The kids know that I try to ensure our meals are full of delicious, real, minimally processed foods with great nutritional value. We talk about the important value of each food. They are actually becoming food snobs. My oldest daughter: "Is that homemade?" My son: "Is this grassed beef?" (Really?? You are 10 years old! Grassed beef??). My youngest daughter: "is there sugar in that?" They poke fun at me when I join them in devouring a pizza on occasion. "Mommy's eating pizza?" Sure, I do...on occasion...just like them. I like that balance too: we do sometimes eat pizza or ice cream or chips. But they know the difference between those things and real, wholesome food and they notice when we don't eat our regular menu.
My teen is now very interested in the concept of eating for her performance. She asks me what kind of breakfast she should eat on exam days, or what kind of snack she should eat before swim practice. I love that she asks and for now she still thinks I have the answers...I'll probably become stupid soon, as all parents of teens do. We have decided to train for a 5K to run together in the spring. She said, "I'm not going to stick with you...I'm faster than you!" We shall see about that...
Kids see and hear everything! So, how true it is that we need to be a good example to them. But we also need to make it nearly impossible for them to do the wrong thing. We need to put the food on the table and into their lunches that makes them healthy. We need to make physical activity the norm. And importantly, we need to teach, constantly reinforce, and educate them.
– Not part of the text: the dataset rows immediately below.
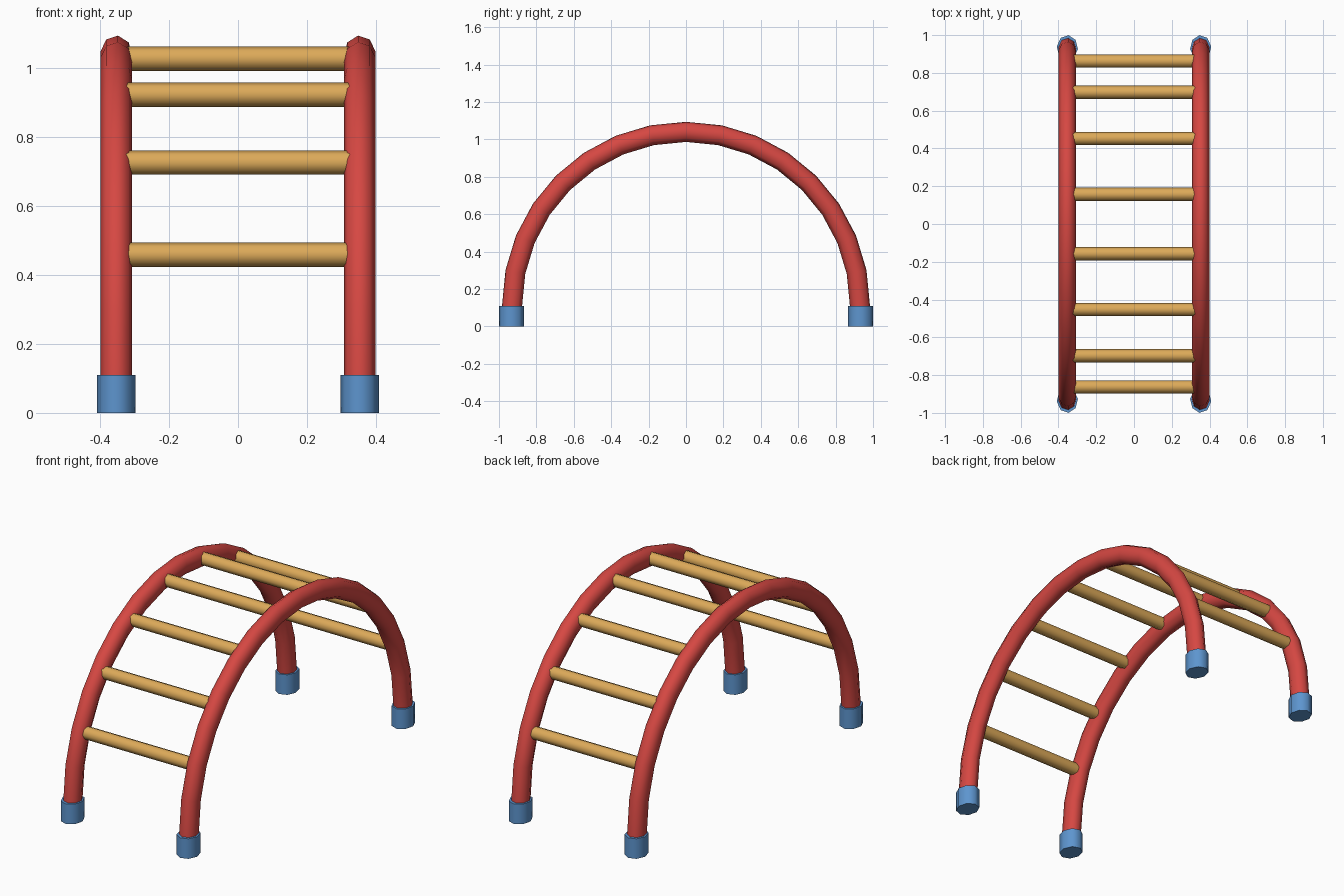
import bpy, bmesh
from math import sin, cos, pi, radians

if "Cube" in bpy.data.objects:
    bpy.data.objects.remove(bpy.data.objects["Cube"])

ARCH_R, ARCH_Z, RAIL_X = 0.93, 0.11, 0.353
SIDES = 8


def material(name, rgb):
    m = bpy.data.materials.new(name)
    m.diffuse_color = (*rgb, 1)
    m.use_nodes = True
    m.node_tree.nodes["Principled BSDF"].inputs["Base Color"].default_value = m.diffuse_color
    return m


red = material("red paint", (0.67, 0.064, 0.055))
wood = material("yellow wood", (0.72, 0.40, 0.10))
blue = material("blue rubber", (0.11, 0.30, 0.62))


def tube(name, rings, mat):
    """Skin a list of equal-sized point rings and cap both ends."""
    bm = bmesh.new()
    loops = [[bm.verts.new(p) for p in ring] for ring in rings]
    n = len(loops[0])
    for a, b in zip(loops, loops[1:]):
        for i in range(n):
            j = (i + 1) % n
            bm.faces.new((a[i], a[j], b[j], b[i]))
    bm.faces.new(loops[0])
    bm.faces.new(loops[-1])
    bmesh.ops.recalc_face_normals(bm, faces=bm.faces)
    mesh = bpy.data.meshes.new(name)
    bm.to_mesh(mesh)
    bm.free()
    mesh.materials.append(mat)
    obj = bpy.data.objects.new(name, mesh)
    bpy.context.collection.objects.link(obj)
    bpy.ops.object.select_all(action='DESELECT')
    obj.select_set(True)
    bpy.context.view_layer.objects.active = obj
    bpy.ops.object.shade_smooth_by_angle(angle=radians(60))
    return obj


def oval(rx, ry, phase=0.0):
    return [(rx * cos(2 * pi * i / SIDES + phase), ry * sin(2 * pi * i / SIDES + phase))
            for i in range(SIDES)]


for side, s in (("left", -1), ("right", 1)):
    # arched side rail: half circle in 16 segments
    rings = []
    for k in range(17):
        a = pi * k / 16
        rings.append([(s * (RAIL_X - u), (ARCH_R + v) * cos(a), ARCH_Z + (ARCH_R + v) * sin(a))
                      for u, v in oval(0.0465, 0.054, -radians(6))])
    tube(side + "_rail", rings, red)

    # rubber feet under each rail end
    for end, e in (("front", -1), ("back", 1)):
        section = oval(0.056, 0.067, -radians(6))
        tube(f"{end}_{side}_foot",
             [[(s * (RAIL_X - u), e * (0.933 + v), z) for u, v in section] for z in (0, 0.11)],
             blue)

# eight rungs spread evenly along the arch
for k in range(8):
    a = radians(22 + k * 136 / 7)
    y, z = ARCH_R * cos(a), ARCH_Z + ARCH_R * sin(a)
    tube(f"rung_{k + 1}",
         [[(x, y + u, z + v) for u, v in oval(0.035, 0.035)] for x in (-0.345, 0.345)],
         wood)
I absolutely love that my kids are close on my tail! To my children: May you always strive to beat your mother, because I'm going to set the bar as high as I possibly can. And then I will secretly gloat as you stumble into your own healthy, physically fit lifestyles as part of that friendly competition! I want moving your bodies and eating well to be habits that are as natural to you as daylight.